Adding Fanfiction to Your Writing Tool Belt

Image by Lexi on We Heart It
Pick a fandom, any fandom, and there’s probably a community of fanfic writers and readers camped out there and having fun.  For those that haven’t heard the term before, fanfic is short for fan fiction and refers to written stories of any length inspired by books, movies, video games, television programs, music and/or celebrities. That’s a broad spectrum of fiction and the internet is riddled with it.

But why would an author writing original fiction want to consider reading and writing fanfiction as well?  Fanfic is actually a useful tool you can add to your arsenal. There are two broad areas where fanfic is useful: first as a creative catalyst and second as a research tool.

Fanfic And Creativity

Almost every writer has had moments when you hit a wall on your work-in-progress. Call it writer’s block, call it brain fog, call it a momentary blip in your creative genius. Either way – the words aren’t flowing the way you’d like them too. Fanfiction can be a great way to take a break, but still flex those writing muscles.

Pick a fandom you love, or even better, one your target readers also love, and write a flash fiction piece. Write a short story. Have fun! Indulge every ship, every pairing, every dramatic or romantic or ridiculous thought and potentiality that you like. Write until you’re smiling so big your cheeks hurt. Then take a step back and read over your work. What about it makes you happy? Yes there are characters and worlds that you love in there, but beyond that – what themes do you see? What situations? Would any of those work in your original writing?

You can use fanfic as just a break, a chance to blow off creative steam. Or you can use it to find what sparks might reignite your passion for your own work-in-progress. Either way, if you’re having fun, it’s worth every moment. Just make sure you do get back to that work-in-progress before too long!

Fanfic As Research

As of this article, An Archive of Our Own (one of the largest and most active fanfiction communities online) has close to 25,000 fandoms represented, over 115,000 users and over 300,000 works posted. More are added every day. That’s a lot of information in one place and if you know who your target readers are and the fandoms that appeal to them, it’s a great way to get a peek inside what they’re passionate about!

Head over, pick any fandom you like, and sort the results by the most popular. Look for common themes. Go read the comments on a few of the most popular pieces – what are the readers saying? What are they most fired up about? What storylines seem to get the most interest?

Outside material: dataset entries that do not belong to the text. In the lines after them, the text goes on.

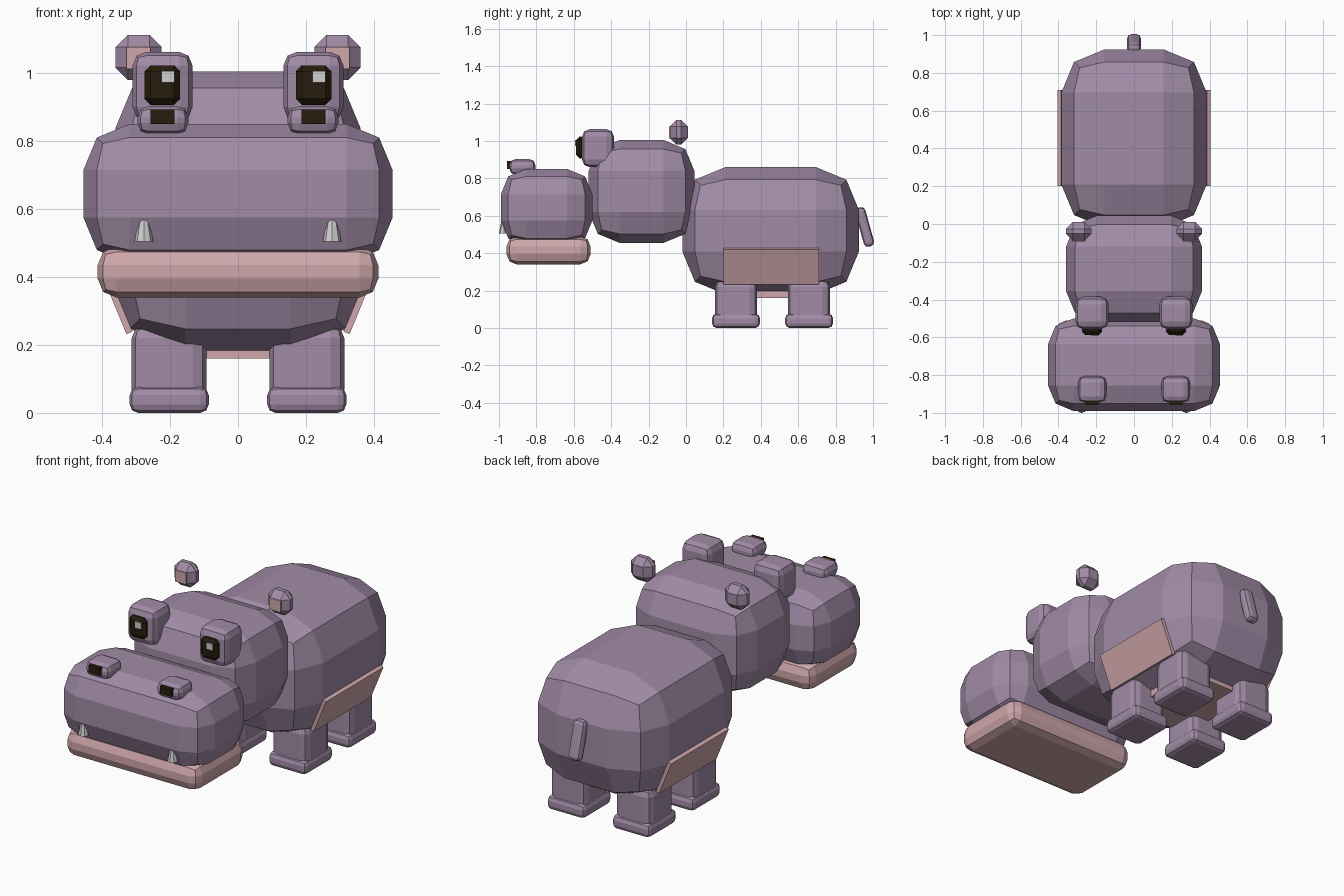
import bpy
import bmesh
from mathutils import Matrix, Vector

old = bpy.data.objects.get("Cube")
if old:
    bpy.data.objects.remove(old, do_unlink=True)


def material(name, rgb):
    m = bpy.data.materials.new(name)
    m.use_nodes = True
    m.diffuse_color = (*rgb, 1)
    m.node_tree.nodes["Principled BSDF"].inputs["Base Color"].default_value = (*rgb, 1)
    return m


MAUVE = material("mauve skin", (0.36, 0.26, 0.385))
PINK = material("soft pink", (0.63, 0.39, 0.41))
DARK = material("dark brown", (0.02, 0.012, 0.004))
WHITE = material("off white", (0.62, 0.62, 0.62))


def finish(bm, name, mat, loc, rot=(0, 0, 0)):
    bmesh.ops.recalc_face_normals(bm, faces=bm.faces)
    me = bpy.data.meshes.new(name)
    bm.to_mesh(me)
    bm.free()
    me.materials.append(mat)
    ob = bpy.data.objects.new(name, me)
    ob.location = loc
    ob.rotation_euler = rot
    bpy.context.collection.objects.link(ob)
    return ob


def block(name, mat, xs, ys, zs, bevel=0, segments=2, rot=(0, 0, 0)):
    """Box given by its x, y and z ranges, with rounded edges."""
    size = [b - a for a, b in (xs, ys, zs)]
    centre = [(a + b) / 2 for a, b in (xs, ys, zs)]
    bm = bmesh.new()
    bmesh.ops.create_cube(bm, size=1, matrix=Matrix.Diagonal((*size, 1)))
    if bevel:
        bmesh.ops.bevel(bm, geom=bm.edges[:], offset=bevel, segments=segments,
                        profile=0.5, affect='EDGES')
    return finish(bm, name, mat, Vector(centre), rot)


def pair(name, mat, xs, ys, zs, bevel=0, segments=2, tilt=0):
    """The same block on the left (+x) and mirrored to the right."""
    block("left_" + name, mat, xs, ys, zs, bevel, segments, (0, tilt, 0))
    block("right_" + name, mat, (-xs[1], -xs[0]), ys, zs, bevel, segments, (0, -tilt, 0))


# Main masses
block("body", MAUVE, (-0.385, 0.385), (-0.02, 0.925), (0.18, 0.86), 0.23)
block("head", MAUVE, (-0.36, 0.36), (-0.52, 0.045), (0.455, 1.005), 0.165)
block("snout", MAUVE, (-0.455, 0.455), (-0.99, -0.5), (0.44, 0.85), 0.135)
block("lower_jaw", PINK, (-0.413, 0.413), (-0.96, -0.51), (0.34, 0.49), 0.055)

# Belly and flank panels
block("belly_panel", PINK, (-0.2, 0.2), (0.2, 0.71), (0.16, 0.22))
pair("flank_panel", PINK, (0.348, 0.368), (0.2, 0.71), (0.228, 0.432), tilt=0.39)

# Legs and feet
for end, y in (("front", 0.267), ("back", 0.658)):
    pair(end + "_leg", MAUVE, (0.093, 0.313), (y - 0.113, y + 0.113), (0.03, 0.26), 0.04)
    pair(end + "_foot", MAUVE, (0.086, 0.319), (y - 0.128, y + 0.128), (0, 0.077), 0.025)

# Ears
pair("ear", MAUVE, (0.225, 0.36), (-0.087, 0.01), (0.98, 1.113), 0.036, 1)
pair("inner_ear", PINK, (0.258, 0.328), (-0.092, -0.084), (1.012, 1.077))

# Eyes, with the glint on the same side of both pupils
pair("eye_mound", MAUVE, (0.134, 0.31), (-0.556, -0.385), (0.86, 1.063), 0.04)
pair("pupil", DARK, (0.17, 0.275), (-0.588, -0.54), (0.907, 1.023), 0.018, 1)
for side, x in (("left", 0.238), ("right", -0.206)):
    block(side + "_glint", WHITE, (x - 0.019, x + 0.019), (-0.593, -0.585), (0.972, 1.006))

# Nostrils
pair("nostril_mound", MAUVE, (0.146, 0.296), (-0.945, -0.805), (0.82, 0.903), 0.033)
pair("nostril", DARK, (0.187, 0.257), (-0.957, -0.93), (0.85, 0.893))

# Teeth
for side, x in (("left", 0.277), ("right", -0.277)):
    bm = bmesh.new()
    bmesh.ops.create_cone(bm, cap_ends=True, segments=8, radius1=0.028,
                          radius2=0.014, depth=0.07)
    finish(bm, side + "_tooth", WHITE, (x, -0.973, 0.539))

# Tail
block("tail", MAUVE, (-0.036, 0.036), (0.927, 0.983), (0.432, 0.648), 0.022, 2, (0.27, 0, 0))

Why? What do you think makes those stories stand out (beyond good writing)? Read a few fanfic pieces and see if they spark any ideas for your own work.

Whether you use fanfic as a way to shake off the writing-blahs or as a jumping off point for your next big idea – it’s definitely worth having a look!